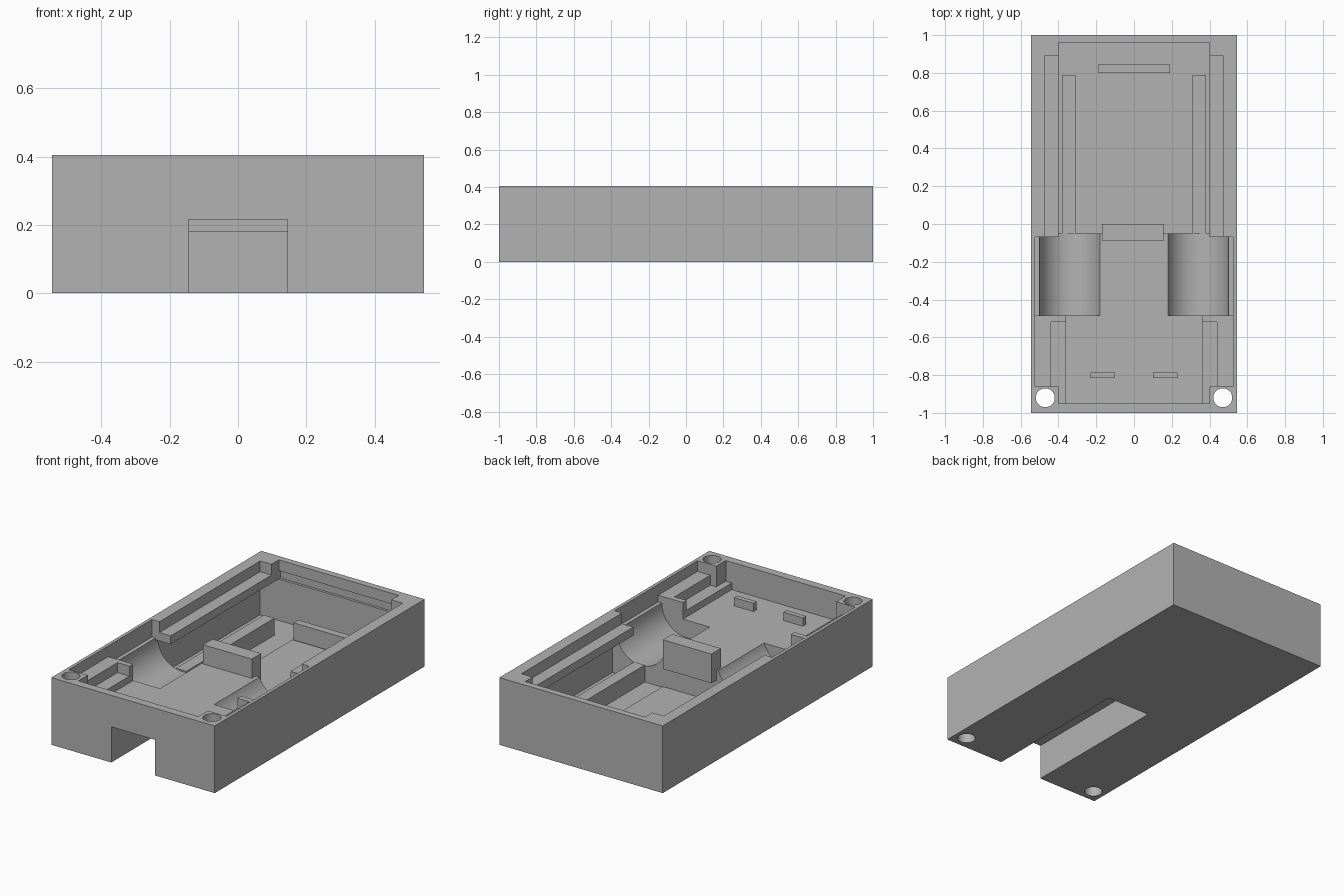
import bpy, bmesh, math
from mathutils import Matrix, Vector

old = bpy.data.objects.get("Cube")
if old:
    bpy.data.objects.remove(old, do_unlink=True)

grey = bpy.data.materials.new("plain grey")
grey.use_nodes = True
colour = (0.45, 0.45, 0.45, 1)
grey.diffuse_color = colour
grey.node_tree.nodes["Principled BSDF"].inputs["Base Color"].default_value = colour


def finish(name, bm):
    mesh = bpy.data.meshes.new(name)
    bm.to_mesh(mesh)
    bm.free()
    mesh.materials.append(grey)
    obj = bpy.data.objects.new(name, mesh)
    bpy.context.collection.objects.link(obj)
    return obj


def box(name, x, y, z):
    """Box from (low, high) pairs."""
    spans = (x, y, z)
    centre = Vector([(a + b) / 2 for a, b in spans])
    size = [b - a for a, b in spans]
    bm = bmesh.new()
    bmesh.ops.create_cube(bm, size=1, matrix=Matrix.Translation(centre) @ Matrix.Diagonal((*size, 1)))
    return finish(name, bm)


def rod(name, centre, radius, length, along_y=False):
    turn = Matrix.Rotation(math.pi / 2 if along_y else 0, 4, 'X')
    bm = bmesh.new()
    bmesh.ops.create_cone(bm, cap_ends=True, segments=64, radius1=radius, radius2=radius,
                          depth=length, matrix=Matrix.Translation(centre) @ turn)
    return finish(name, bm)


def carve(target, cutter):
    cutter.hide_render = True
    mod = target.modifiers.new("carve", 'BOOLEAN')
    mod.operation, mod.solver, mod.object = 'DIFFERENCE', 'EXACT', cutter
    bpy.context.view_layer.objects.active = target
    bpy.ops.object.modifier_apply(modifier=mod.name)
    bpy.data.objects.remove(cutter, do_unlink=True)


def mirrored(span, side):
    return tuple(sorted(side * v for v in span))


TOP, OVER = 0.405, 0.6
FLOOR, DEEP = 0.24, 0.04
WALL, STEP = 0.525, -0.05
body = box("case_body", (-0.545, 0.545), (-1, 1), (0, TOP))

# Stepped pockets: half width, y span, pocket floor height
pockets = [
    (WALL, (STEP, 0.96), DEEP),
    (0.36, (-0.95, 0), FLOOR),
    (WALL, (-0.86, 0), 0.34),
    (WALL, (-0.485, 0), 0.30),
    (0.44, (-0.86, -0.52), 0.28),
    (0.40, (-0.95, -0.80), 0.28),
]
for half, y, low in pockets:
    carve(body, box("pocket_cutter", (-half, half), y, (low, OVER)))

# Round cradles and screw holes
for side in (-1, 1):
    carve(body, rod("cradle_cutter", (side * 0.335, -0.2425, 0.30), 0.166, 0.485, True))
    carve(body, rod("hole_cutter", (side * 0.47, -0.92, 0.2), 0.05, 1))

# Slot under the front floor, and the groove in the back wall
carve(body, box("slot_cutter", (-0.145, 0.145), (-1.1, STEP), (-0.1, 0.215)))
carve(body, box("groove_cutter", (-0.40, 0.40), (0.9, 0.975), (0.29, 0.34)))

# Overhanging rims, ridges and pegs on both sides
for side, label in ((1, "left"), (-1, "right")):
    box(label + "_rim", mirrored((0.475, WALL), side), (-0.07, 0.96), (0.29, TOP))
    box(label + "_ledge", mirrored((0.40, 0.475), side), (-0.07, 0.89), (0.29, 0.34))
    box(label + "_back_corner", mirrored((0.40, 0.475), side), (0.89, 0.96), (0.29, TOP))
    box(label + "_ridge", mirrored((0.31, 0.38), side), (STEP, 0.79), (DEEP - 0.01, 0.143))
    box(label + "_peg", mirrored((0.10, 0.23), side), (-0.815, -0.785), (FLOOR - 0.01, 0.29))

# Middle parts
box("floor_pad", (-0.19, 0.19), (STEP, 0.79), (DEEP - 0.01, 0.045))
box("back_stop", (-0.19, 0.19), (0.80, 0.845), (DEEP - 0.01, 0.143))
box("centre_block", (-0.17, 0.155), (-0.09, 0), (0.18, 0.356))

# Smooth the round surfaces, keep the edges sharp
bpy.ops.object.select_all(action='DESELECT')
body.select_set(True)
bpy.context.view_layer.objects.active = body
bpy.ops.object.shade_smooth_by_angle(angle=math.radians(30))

* WHAT TO PRODUCE *
Say how many lines in the records contain the word "data". Nothing but the number is required.

* RESULT BELOW *
6